Supreme Court affirms adverse action on suspended corrections officer

(file photo)

The Supreme Court of Guam affirmed a final judgment of the Superior Court upholding an adverse action suspending Corrections Officer Eric Santos for 20 days.

Santos was disciplined by the Department of Corrections for engaging in a confrontation with members of the public and for conduct towards a former girlfriend, which all occurred while Santos was off duty.

He challenged the adverse action, arguing that DOC management failed to prove before the Civil Service Commission that his off-duty conduct was employment-related and that the CSC erred in relying on certain documents and testimony.

However, the Supreme Court found that the Guam Legislature provided for regulating peace officer conduct both on and off duty, and corrections officers fall within the definition of “peace officer.”

In addition, the court concluded that the regulations Santos violated were sufficiently related to Santos’s employment and the high moral and ethical standards expected of him as a peace officer.

Finally, regarding Santos’s evidentiary challenges, the Supreme Court found that he waived those challenges that he did not raise before the CSC or in his Petition for Judicial Review.
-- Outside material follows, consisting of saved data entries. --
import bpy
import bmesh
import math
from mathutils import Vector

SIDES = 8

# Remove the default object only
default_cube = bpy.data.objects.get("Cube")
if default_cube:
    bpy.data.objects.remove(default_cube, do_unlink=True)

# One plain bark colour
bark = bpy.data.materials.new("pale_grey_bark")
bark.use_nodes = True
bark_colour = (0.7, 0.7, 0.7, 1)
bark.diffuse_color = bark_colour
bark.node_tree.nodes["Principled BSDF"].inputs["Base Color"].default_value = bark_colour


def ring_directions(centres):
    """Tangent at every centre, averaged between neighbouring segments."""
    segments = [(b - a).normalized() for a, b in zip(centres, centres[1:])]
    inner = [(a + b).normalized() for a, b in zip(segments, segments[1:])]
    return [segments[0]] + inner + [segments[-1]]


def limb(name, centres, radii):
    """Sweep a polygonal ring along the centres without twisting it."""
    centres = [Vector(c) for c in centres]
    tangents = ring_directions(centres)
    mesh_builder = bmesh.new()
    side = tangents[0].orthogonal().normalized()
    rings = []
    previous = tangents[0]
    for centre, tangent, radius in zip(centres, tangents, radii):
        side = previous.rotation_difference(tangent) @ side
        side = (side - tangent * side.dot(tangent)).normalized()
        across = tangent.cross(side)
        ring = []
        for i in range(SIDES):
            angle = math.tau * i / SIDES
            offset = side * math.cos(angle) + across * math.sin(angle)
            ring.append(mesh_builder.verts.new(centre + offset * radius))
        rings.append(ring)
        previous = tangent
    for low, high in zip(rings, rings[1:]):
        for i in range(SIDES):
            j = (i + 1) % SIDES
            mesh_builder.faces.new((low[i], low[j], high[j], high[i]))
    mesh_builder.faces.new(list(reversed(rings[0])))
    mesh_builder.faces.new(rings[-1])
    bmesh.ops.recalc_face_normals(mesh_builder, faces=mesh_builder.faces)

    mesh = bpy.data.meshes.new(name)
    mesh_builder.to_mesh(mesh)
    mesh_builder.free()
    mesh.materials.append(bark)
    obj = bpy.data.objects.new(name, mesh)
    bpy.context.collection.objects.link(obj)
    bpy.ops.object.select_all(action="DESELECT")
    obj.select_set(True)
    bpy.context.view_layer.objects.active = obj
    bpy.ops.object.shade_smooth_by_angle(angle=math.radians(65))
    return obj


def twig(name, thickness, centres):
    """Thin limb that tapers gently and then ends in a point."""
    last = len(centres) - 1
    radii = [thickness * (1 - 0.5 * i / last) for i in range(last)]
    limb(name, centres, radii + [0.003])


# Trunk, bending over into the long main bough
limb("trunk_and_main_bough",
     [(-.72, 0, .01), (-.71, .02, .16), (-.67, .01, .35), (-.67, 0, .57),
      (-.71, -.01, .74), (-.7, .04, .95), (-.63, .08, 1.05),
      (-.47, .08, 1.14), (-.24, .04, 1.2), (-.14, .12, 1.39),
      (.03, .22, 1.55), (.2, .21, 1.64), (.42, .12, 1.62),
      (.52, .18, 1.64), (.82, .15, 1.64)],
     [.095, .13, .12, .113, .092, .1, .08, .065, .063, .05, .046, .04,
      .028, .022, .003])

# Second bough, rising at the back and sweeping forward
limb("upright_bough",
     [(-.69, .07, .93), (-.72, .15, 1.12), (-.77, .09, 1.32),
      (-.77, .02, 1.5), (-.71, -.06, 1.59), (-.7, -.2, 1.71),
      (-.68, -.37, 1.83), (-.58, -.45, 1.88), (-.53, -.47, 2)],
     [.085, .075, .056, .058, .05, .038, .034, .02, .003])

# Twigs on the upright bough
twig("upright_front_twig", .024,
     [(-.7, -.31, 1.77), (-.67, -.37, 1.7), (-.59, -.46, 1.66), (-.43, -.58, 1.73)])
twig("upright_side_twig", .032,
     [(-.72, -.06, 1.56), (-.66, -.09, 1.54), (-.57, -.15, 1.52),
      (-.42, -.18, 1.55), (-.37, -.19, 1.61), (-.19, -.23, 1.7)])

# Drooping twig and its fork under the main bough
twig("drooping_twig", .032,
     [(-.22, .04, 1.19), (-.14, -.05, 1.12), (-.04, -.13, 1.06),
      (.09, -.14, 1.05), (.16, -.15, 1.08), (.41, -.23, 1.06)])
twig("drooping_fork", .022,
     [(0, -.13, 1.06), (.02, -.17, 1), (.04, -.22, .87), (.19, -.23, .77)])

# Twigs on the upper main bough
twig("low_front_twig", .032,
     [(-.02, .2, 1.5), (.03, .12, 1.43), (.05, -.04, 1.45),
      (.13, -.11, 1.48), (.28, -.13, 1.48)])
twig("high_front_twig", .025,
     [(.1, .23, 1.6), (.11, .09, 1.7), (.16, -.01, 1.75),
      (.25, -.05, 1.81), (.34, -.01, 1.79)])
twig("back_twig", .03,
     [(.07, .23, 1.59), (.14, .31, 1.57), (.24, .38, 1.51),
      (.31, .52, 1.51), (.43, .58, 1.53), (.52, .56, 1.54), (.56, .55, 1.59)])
Regarding the challenges to evidence related to his relationship with his former girlfriend, the Supreme Court found those challenges properly preserved, but the evidence was relevant since the conduct and resulting order of protection formed one basis of the adverse action.